Offering help to other cultures that you photograph must be backed by intelligence and understanding of the people. Miss Wright told me of seeing American tourists handing out tootsie rolls to children that have almost no access to dental hygiene. The tourists I’m sure felt wonderfully important as they created a frenzy around their car, but this supposed act of kindness exacerbated a fundamental health issue of the culture. A responsible act of kindness would be to hand out toothbrushes.

Miss Wright also emphasizes that before handing anything out to anyone you must understand the protocols of the culture. In Africa she said she would have to locate the head man and pass the gifts to him so he could decide how to distribute the goods to his people. A breach of this protocol has the potential of creating a problem for the recipient of your kindness.

If you visit a society to photograph without the experience or knowledge to know that your gifting efforts won’t be detrimental, don’t do anything. Arrogant assumption that you are doing the right thing based on an ethnocentric perspective could have wretched consequences for the people you’re trying to reach out to. Use the power of your photography to raise awareness of what you see, that’s the best you can do until you know better.

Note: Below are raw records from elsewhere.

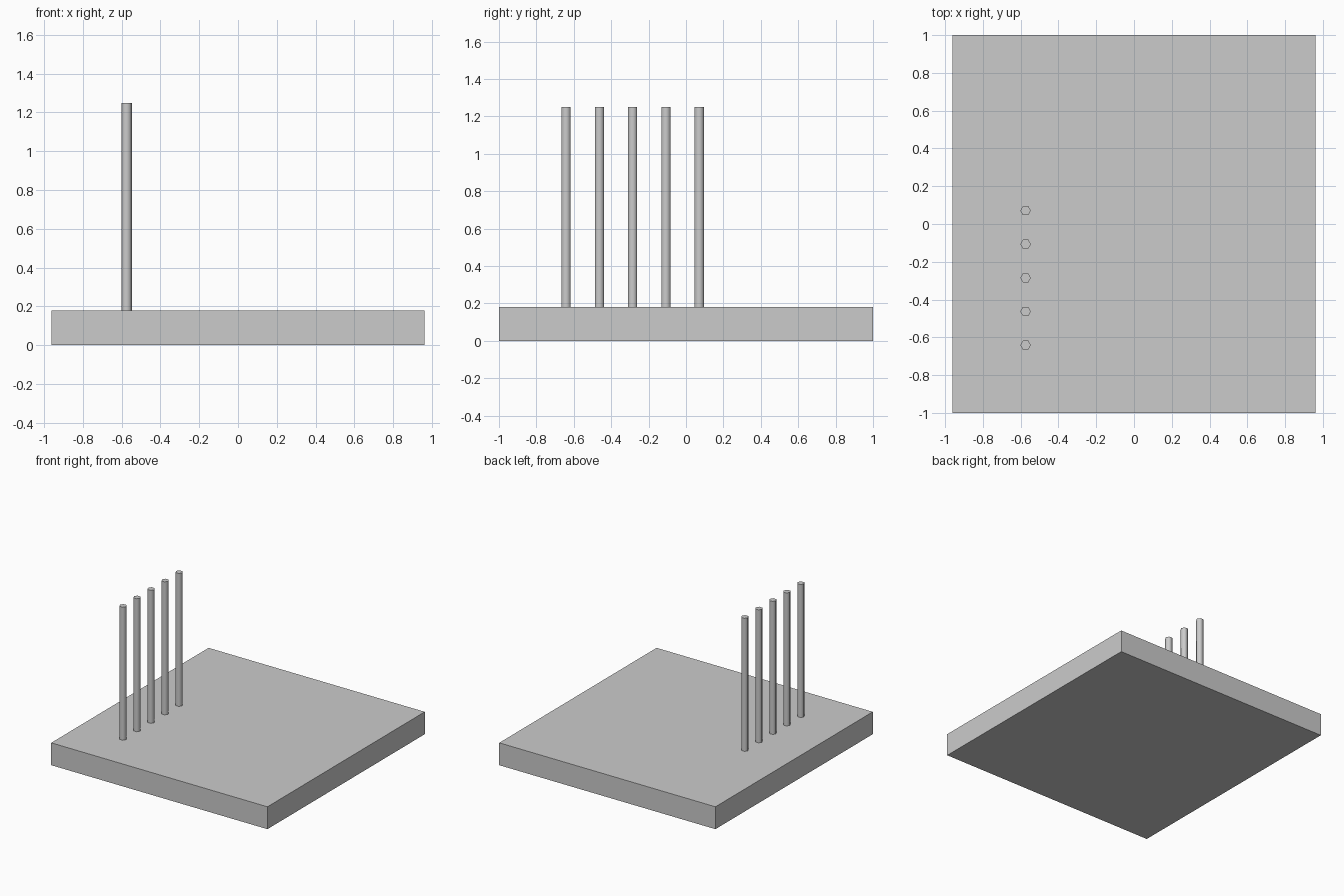
import bpy

if "Cube" in bpy.data.objects:
    bpy.data.objects.remove(bpy.data.objects["Cube"])

grey = bpy.data.materials.new("plain_grey")
grey.diffuse_color = (0.6, 0.6, 0.6, 1)
grey.use_nodes = True
grey.node_tree.nodes["Principled BSDF"].inputs["Base Color"].default_value = grey.diffuse_color

# Base slab
bpy.ops.mesh.primitive_cube_add(size=1, location=(0, 0, 0.09))
base = bpy.context.object
base.name = "base_slab"
base.scale = (1.924, 2.0, 0.18)
bpy.ops.object.transform_apply(location=False, rotation=False, scale=True)
base.data.materials.append(grey)

# Row of five thin six-sided rods, with points facing left and right
for i in range(5):
    bpy.ops.mesh.primitive_cylinder_add(
        vertices=6, radius=0.028, depth=1.07,
        location=(-0.574, -0.641 + 0.178 * i, 0.715), rotation=(0, 0, 1.5707963))
    rod = bpy.context.object
    rod.name = f"rod_{i + 1}"
    rod.data.materials.append(grey)
    # Smooth sides, flat end caps
    bpy.ops.object.shade_smooth_by_angle(angle=1.22)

Many thanks to Alison Wright whose Faces of Hope Fund provides health care and education to communities in Asia. You can always feel confident that a gift of a financial donation to her fund will be a good thing to do.